-- Task input --
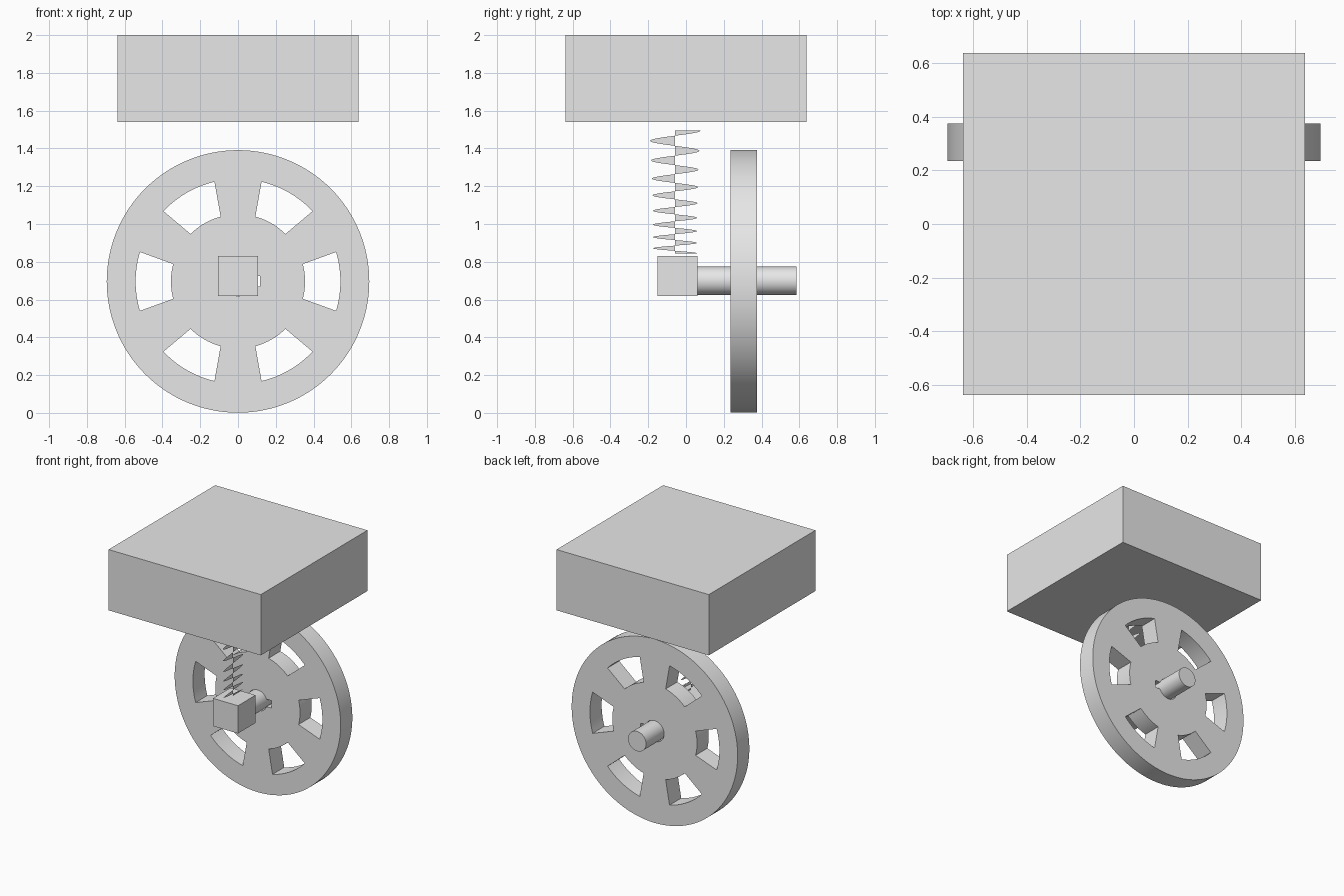
import bpy, math
from math import sin, cos, pi, radians

if "Cube" in bpy.data.objects:
    bpy.data.objects.remove(bpy.data.objects["Cube"])

grey = bpy.data.materials.new("plain grey")
grey.diffuse_color = (0.8, 0.8, 0.8, 1)
grey.use_nodes = True
grey.node_tree.nodes["Principled BSDF"].inputs["Base Color"].default_value = grey.diffuse_color


def finish(obj, name, smooth=False):
    obj.name = name
    obj.data.materials.clear()
    obj.data.materials.append(grey)
    if smooth:
        bpy.ops.object.shade_smooth_by_angle(angle=radians(30))
    return obj


def box(name, center, size):
    bpy.ops.mesh.primitive_cube_add(size=1, location=center)
    obj = bpy.context.object
    obj.scale = size
    bpy.ops.object.transform_apply(location=False, rotation=False, scale=True)
    return finish(obj, name)


def arc(r, a0, a1, n):
    """Points along an arc, both ends included."""
    return [(r * cos(a0 + (a1 - a0) * i / n), r * sin(a0 + (a1 - a0) * i / n))
            for i in range(n + 1)]


# Chassis block and bearing block
box("chassis_block", (0, 0, 1.77), (1.275, 1.275, 0.46))
box("bearing_block", (0, -0.045, 0.725), (0.21, 0.21, 0.21))

# Axle running back through the wheel
bpy.ops.mesh.primitive_cylinder_add(vertices=64, radius=0.075, depth=0.525,
                                    location=(0, 0.3225, 0.699),
                                    rotation=(pi / 2, 0, 0))
finish(bpy.context.object, "axle", True)

# Wheel outline with six windows and a keyed bore, extruded as a filled curve
loops = [arc(0.695, 0, 2 * pi, 128)[:-1]]
for k in range(6):
    a = k * pi / 3
    outer, inner = radians(16.7), radians(15)
    loops.append(arc(0.542, a - outer, a + outer, 12)
                 + arc(0.355, a + inner, a - inner, 10))
key = math.asin(0.028 / 0.079)
loops.append(arc(0.079, key, 2 * pi - key, 48)
             + [(0.117, -0.028), (0.117, 0.028)])

curve = bpy.data.curves.new("wheel", 'CURVE')
curve.dimensions = '2D'
curve.fill_mode = 'BOTH'
curve.extrude = 0.07
for pts in loops:
    spline = curve.splines.new('POLY')
    spline.points.add(len(pts) - 1)
    for p, (x, y) in zip(spline.points, pts):
        p.co = (x, y, 0, 1)
    spline.use_cyclic_u = True
wheel = bpy.data.objects.new("wheel", curve)
bpy.context.collection.objects.link(wheel)
wheel.location = (0, 0.305, 0.696)
wheel.rotation_euler = (pi / 2, 0, 0)
bpy.ops.object.select_all(action='DESELECT')
wheel.select_set(True)
bpy.context.view_layer.objects.active = wheel
bpy.ops.object.convert(target='MESH')
finish(bpy.context.object, "wheel", True)

# Flat spring: ribbon between a centre line and a widening wave
TURNS, STEPS = 8, 24
verts, faces = [], []
for i in range(TURNS * STEPS + 1):
    k = i / STEPS
    z = 0.845 + 0.05125 * k + 0.00375 * k * k
    reach = (0.116 + 0.021 * (k / TURNS) ** 3) * cos(2 * pi * k)
    verts += [(0, -0.058, z), (0, -0.058 + reach, z)]
    if i:
        b = 2 * i
        faces.append((b - 2, b - 1, b + 1, b))
mesh = bpy.data.meshes.new("spring")
mesh.from_pydata(verts, [], faces)
spring = bpy.data.objects.new("spring", mesh)
bpy.context.collection.objects.link(spring)
finish(spring, "spring")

-- Task objective --
Go through the listing above and locate each line that holds the word "collection". Copy those lines.

-- Task result --
bpy.context.collection.objects.link(wheel)
bpy.context.collection.objects.link(spring)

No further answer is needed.